START Recorded information
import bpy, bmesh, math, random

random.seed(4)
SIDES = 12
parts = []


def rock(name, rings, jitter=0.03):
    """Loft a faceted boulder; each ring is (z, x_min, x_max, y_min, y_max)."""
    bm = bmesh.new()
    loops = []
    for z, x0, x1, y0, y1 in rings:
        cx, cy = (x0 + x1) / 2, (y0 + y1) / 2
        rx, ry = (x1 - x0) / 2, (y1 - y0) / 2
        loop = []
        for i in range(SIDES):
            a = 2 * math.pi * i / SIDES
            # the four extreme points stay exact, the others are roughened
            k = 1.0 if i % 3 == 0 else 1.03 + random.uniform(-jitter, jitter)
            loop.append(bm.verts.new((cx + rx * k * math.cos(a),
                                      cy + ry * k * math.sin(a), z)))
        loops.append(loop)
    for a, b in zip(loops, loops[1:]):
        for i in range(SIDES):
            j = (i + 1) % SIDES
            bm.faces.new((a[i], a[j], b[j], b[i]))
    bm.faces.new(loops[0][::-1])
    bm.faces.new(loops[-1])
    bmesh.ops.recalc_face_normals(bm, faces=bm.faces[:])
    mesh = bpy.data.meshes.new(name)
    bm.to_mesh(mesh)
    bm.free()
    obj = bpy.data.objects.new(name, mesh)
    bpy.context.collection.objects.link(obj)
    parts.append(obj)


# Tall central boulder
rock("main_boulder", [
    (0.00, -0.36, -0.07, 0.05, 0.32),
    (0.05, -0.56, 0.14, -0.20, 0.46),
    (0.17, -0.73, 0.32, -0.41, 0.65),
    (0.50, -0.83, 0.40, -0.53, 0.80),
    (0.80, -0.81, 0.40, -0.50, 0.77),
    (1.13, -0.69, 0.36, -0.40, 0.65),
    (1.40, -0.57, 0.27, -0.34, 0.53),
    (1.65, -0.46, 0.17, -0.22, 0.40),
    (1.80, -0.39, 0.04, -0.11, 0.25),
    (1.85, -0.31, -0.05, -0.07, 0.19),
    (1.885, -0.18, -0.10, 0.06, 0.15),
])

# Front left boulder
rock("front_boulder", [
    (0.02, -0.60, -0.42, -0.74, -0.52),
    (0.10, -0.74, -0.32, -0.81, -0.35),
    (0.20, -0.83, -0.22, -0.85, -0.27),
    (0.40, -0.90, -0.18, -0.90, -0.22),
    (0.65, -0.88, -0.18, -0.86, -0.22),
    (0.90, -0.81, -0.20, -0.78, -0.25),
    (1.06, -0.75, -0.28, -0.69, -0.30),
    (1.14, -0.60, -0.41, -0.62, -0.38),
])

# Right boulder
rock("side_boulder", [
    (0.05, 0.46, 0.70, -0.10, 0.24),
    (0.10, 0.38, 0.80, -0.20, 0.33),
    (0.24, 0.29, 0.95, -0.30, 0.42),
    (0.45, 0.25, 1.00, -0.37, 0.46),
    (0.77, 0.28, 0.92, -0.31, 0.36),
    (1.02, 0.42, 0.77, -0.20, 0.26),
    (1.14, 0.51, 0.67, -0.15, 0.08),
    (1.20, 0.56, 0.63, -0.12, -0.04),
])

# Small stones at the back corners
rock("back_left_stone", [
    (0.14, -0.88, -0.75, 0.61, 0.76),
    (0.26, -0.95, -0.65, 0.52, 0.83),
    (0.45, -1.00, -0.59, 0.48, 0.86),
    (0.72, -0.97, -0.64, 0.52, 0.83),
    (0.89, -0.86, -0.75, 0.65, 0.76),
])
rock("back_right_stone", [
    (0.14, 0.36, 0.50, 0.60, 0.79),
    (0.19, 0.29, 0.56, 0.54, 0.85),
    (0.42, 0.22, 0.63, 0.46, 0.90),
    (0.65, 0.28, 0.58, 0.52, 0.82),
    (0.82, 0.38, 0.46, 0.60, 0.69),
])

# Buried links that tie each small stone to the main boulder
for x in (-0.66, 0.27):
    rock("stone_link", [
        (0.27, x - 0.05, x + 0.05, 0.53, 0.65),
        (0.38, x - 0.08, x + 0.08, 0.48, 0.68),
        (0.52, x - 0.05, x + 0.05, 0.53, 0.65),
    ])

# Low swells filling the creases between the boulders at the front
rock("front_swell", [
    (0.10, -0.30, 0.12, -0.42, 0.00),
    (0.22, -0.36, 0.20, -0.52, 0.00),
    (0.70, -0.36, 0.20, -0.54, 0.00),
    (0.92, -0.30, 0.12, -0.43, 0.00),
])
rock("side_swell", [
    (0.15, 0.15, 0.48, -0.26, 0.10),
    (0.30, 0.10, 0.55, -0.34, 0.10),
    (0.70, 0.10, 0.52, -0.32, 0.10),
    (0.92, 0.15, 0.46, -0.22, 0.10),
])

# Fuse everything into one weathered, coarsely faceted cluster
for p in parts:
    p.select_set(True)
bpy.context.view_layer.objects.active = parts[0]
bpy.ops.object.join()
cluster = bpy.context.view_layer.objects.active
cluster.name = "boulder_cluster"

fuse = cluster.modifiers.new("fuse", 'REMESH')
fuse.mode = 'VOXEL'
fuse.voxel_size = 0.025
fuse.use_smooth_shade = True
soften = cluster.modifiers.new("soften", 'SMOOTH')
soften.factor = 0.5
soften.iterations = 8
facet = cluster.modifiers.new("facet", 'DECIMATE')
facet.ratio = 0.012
END Recorded information
> [Exercise requirements]: Only a number is expected in response: how many lines of the records above include the word "SIDES".

> [Result]: 5